The records START

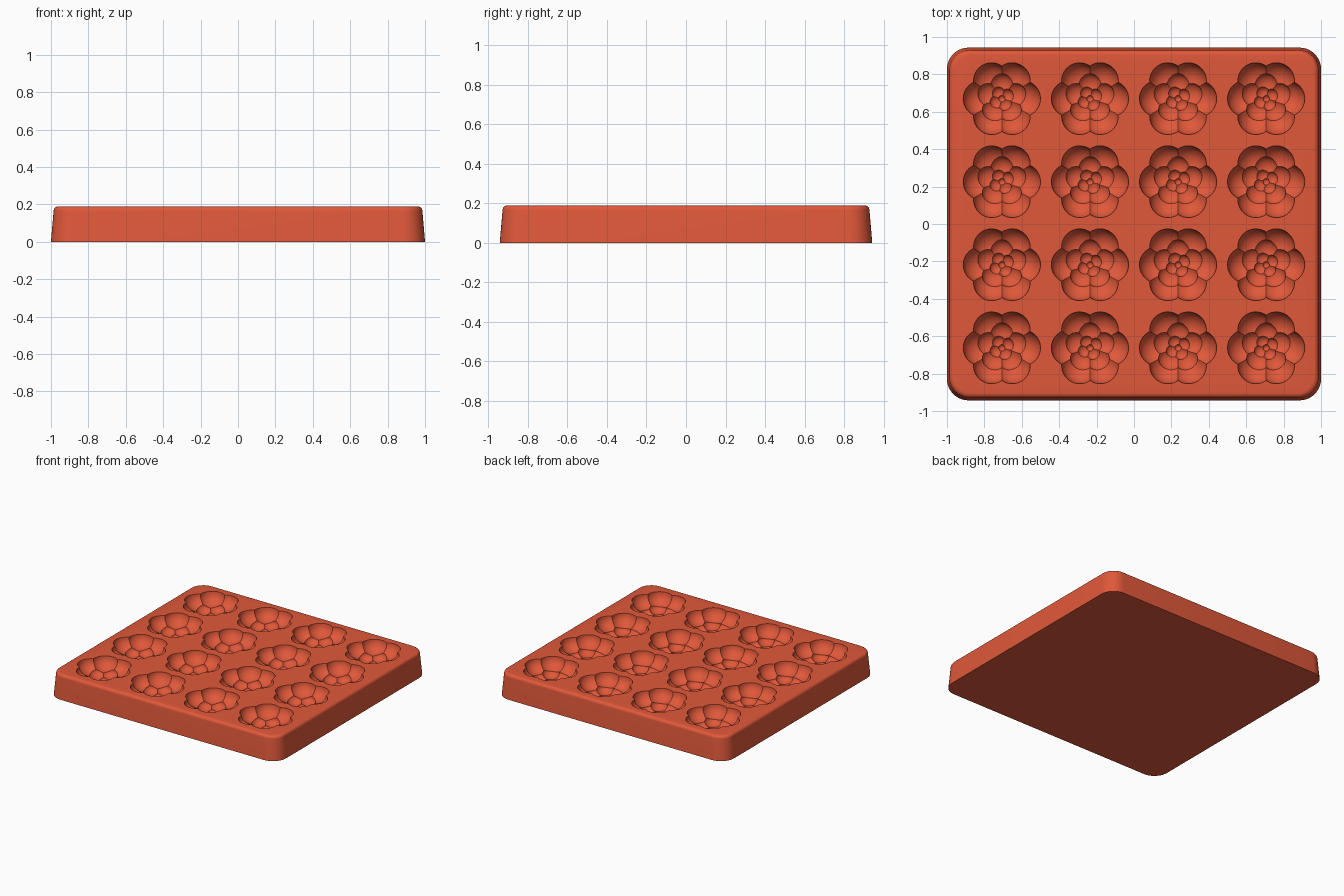
import bpy, bmesh, math
from mathutils import Matrix, Vector

cube = bpy.data.objects.get("Cube")
if cube:
    bpy.data.objects.remove(cube, do_unlink=True)

HEIGHT = 0.19
red = bpy.data.materials.new("coral red silicone")
red.use_nodes = True
red.diffuse_color = (0.745, 0.098, 0.042, 1)
red.node_tree.nodes["Principled BSDF"].inputs["Base Color"].default_value = red.diffuse_color


def make_object(name, bm):
    bmesh.ops.recalc_face_normals(bm, faces=bm.faces)
    mesh = bpy.data.meshes.new(name)
    bm.to_mesh(mesh)
    bm.free()
    mesh.materials.append(red)
    obj = bpy.data.objects.new(name, mesh)
    bpy.context.collection.objects.link(obj)
    return obj


def apply_modifiers(obj):
    graph = bpy.context.evaluated_depsgraph_get()
    obj.data = bpy.data.meshes.new_from_object(obj.evaluated_get(graph))
    obj.modifiers.clear()


def subtract_or_join(obj, other, operation):
    mod = obj.modifiers.new("boolean", "BOOLEAN")
    mod.operation = operation
    mod.solver = "EXACT"
    mod.object = other
    apply_modifiers(obj)


# Tray body: rounded rectangles lofted up a tapered side and a small top fillet
def rounded_ring(bm, inset, z, steps=10):
    hx, hy, r = 1.0 - inset, 0.943 - inset, 0.115 - inset * 0.6
    ring = []
    for corner, (sx, sy) in enumerate([(1, 1), (-1, 1), (-1, -1), (1, -1)]):
        for i in range(steps + 1):
            a = math.pi / 2 * (corner + i / steps)
            ring.append(bm.verts.new((sx * (hx - r) + r * math.cos(a),
                                      sy * (hy - r) + r * math.sin(a), z)))
    return ring


FILLET = 0.025
profile = [(0, 0)]
for i in range(7):
    a = math.pi / 2 * i / 6
    profile.append((0.014 + FILLET * (1 - math.cos(a)), HEIGHT - FILLET * (1 - math.sin(a))))

bm = bmesh.new()
rings = [rounded_ring(bm, inset, z) for inset, z in profile]
for low, high in zip(rings, rings[1:]):
    for i in range(len(low)):
        j = (i + 1) % len(low)
        bm.faces.new((low[i], low[j], high[j], high[i]))
bm.faces.new(rings[0])
bm.faces.new(rings[-1])
tray = make_object("mold_tray", bm)


# Flower cutter: rings of squashed balls, deeper towards the middle
# (count, ring distance, ball radius, centre depth, vertical squash, start angle)
PETALS = [
    (6, 0.110, 0.097, 0.000, 0.90, 0),
    (1, 0.000, 0.110, 0.000, 0.85, 0),
    (5, 0.070, 0.064, 0.070, 0.75, 18),
    (4, 0.032, 0.036, 0.108, 0.80, 30),
    (1, 0.000, 0.018, 0.130, 0.90, 0),
]


def petal_ball(spec, index):
    count, dist, radius, depth, squash, start = spec
    a = math.radians(start) + math.tau * index / count
    bm = bmesh.new()
    place = (Matrix.Translation((dist * math.cos(a), dist * math.sin(a), 0.0013 - depth))
             @ Matrix.Rotation(a + 0.07, 4, "Z") @ Matrix.Diagonal((1, 1, squash, 1)))
    bmesh.ops.create_uvsphere(bm, u_segments=28, v_segments=18, radius=radius, matrix=place)
    return make_object("petal_ball", bm)


balls = [petal_ball(spec, i) for spec in PETALS for i in range(spec[0])]
flower = balls[0]
flower.name = "flower_cutter"
for ball in balls[1:]:
    subtract_or_join(flower, ball, "UNION")
    bpy.data.objects.remove(ball, do_unlink=True)

# Sixteen flower cavities in a four by four grid
bm = bmesh.new()
for col in range(4):
    for row in range(4):
        first = len(bm.verts)
        bm.from_mesh(flower.data)
        bm.verts.ensure_lookup_table()
        bmesh.ops.translate(bm, verts=bm.verts[first:],
                            vec=Vector(((col - 1.5) * 0.471, (row - 1.5) * 0.444 + 0.004, HEIGHT)))
cutters = make_object("cavity_cutters", bm)
subtract_or_join(tray, cutters, "DIFFERENCE")
for helper in (flower, cutters):
    bpy.data.objects.remove(helper, do_unlink=True)

# Smooth shading with crisp petal creases
tray.data.materials.clear()
tray.data.materials.append(red)
for poly in tray.data.polygons:
    poly.material_index = 0
bpy.ops.object.select_all(action="DESELECT")
tray.select_set(True)
bpy.context.view_layer.objects.active = tray
bpy.ops.object.shade_smooth_by_angle(angle=math.radians(25))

The records END

What you need to do |
Should any entry above carry a picture, omit it and repeat everything else word for word.

Answer below |
import bpy, bmesh, math
from mathutils import Matrix, Vector

cube = bpy.data.objects.get("Cube")
if cube:
    bpy.data.objects.remove(cube, do_unlink=True)

HEIGHT = 0.19
red = bpy.data.materials.new("coral red silicone")
red.use_nodes = True
red.diffuse_color = (0.745, 0.098, 0.042, 1)
red.node_tree.nodes["Principled BSDF"].inputs["Base Color"].default_value = red.diffuse_color


def make_object(name, bm):
    bmesh.ops.recalc_face_normals(bm, faces=bm.faces)
    mesh = bpy.data.meshes.new(name)
    bm.to_mesh(mesh)
    bm.free()
    mesh.materials.append(red)
    obj = bpy.data.objects.new(name, mesh)
    bpy.context.collection.objects.link(obj)
    return obj


def apply_modifiers(obj):
    graph = bpy.context.evaluated_depsgraph_get()
    obj.data = bpy.data.meshes.new_from_object(obj.evaluated_get(graph))
    obj.modifiers.clear()


def subtract_or_join(obj, other, operation):
    mod = obj.modifiers.new("boolean", "BOOLEAN")
    mod.operation = operation
    mod.solver = "EXACT"
    mod.object = other
    apply_modifiers(obj)


# Tray body: rounded rectangles lofted up a tapered side and a small top fillet
def rounded_ring(bm, inset, z, steps=10):
    hx, hy, r = 1.0 - inset, 0.943 - inset, 0.115 - inset * 0.6
    ring = []
    for corner, (sx, sy) in enumerate([(1, 1), (-1, 1), (-1, -1), (1, -1)]):
        for i in range(steps + 1):
            a = math.pi / 2 * (corner + i / steps)
            ring.append(bm.verts.new((sx * (hx - r) + r * math.cos(a),
                                      sy * (hy - r) + r * math.sin(a), z)))
    return ring


FILLET = 0.025
profile = [(0, 0)]
for i in range(7):
    a = math.pi / 2 * i / 6
    profile.append((0.014 + FILLET * (1 - math.cos(a)), HEIGHT - FILLET * (1 - math.sin(a))))

bm = bmesh.new()
rings = [rounded_ring(bm, inset, z) for inset, z in profile]
for low, high in zip(rings, rings[1:]):
    for i in range(len(low)):
        j = (i + 1) % len(low)
        bm.faces.new((low[i], low[j], high[j], high[i]))
bm.faces.new(rings[0])
bm.faces.new(rings[-1])
tray = make_object("mold_tray", bm)


# Flower cutter: rings of squashed balls, deeper towards the middle
# (count, ring distance, ball radius, centre depth, vertical squash, start angle)
PETALS = [
    (6, 0.110, 0.097, 0.000, 0.90, 0),
    (1, 0.000, 0.110, 0.000, 0.85, 0),
    (5, 0.070, 0.064, 0.070, 0.75, 18),
    (4, 0.032, 0.036, 0.108, 0.80, 30),
    (1, 0.000, 0.018, 0.130, 0.90, 0),
]


def petal_ball(spec, index):
    count, dist, radius, depth, squash, start = spec
    a = math.radians(start) + math.tau * index / count
    bm = bmesh.new()
    place = (Matrix.Translation((dist * math.cos(a), dist * math.sin(a), 0.0013 - depth))
             @ Matrix.Rotation(a + 0.07, 4, "Z") @ Matrix.Diagonal((1, 1, squash, 1)))
    bmesh.ops.create_uvsphere(bm, u_segments=28, v_segments=18, radius=radius, matrix=place)
    return make_object("petal_ball", bm)


balls = [petal_ball(spec, i) for spec in PETALS for i in range(spec[0])]
flower = balls[0]
flower.name = "flower_cutter"
for ball in balls[1:]:
    subtract_or_join(flower, ball, "UNION")
    bpy.data.objects.remove(ball, do_unlink=True)

# Sixteen flower cavities in a four by four grid
bm = bmesh.new()
for col in range(4):
    for row in range(4):
        first = len(bm.verts)
        bm.from_mesh(flower.data)
        bm.verts.ensure_lookup_table()
        bmesh.ops.translate(bm, verts=bm.verts[first:],
                            vec=Vector(((col - 1.5) * 0.471, (row - 1.5) * 0.444 + 0.004, HEIGHT)))
cutters = make_object("cavity_cutters", bm)
subtract_or_join(tray, cutters, "DIFFERENCE")
for helper in (flower, cutters):
    bpy.data.objects.remove(helper, do_unlink=True)

# Smooth shading with crisp petal creases
tray.data.materials.clear()
tray.data.materials.append(red)
for poly in tray.data.polygons:
    poly.material_index = 0
bpy.ops.object.select_all(action="DESELECT")
tray.select_set(True)
bpy.context.view_layer.objects.active = tray
bpy.ops.object.shade_smooth_by_angle(angle=math.radians(25))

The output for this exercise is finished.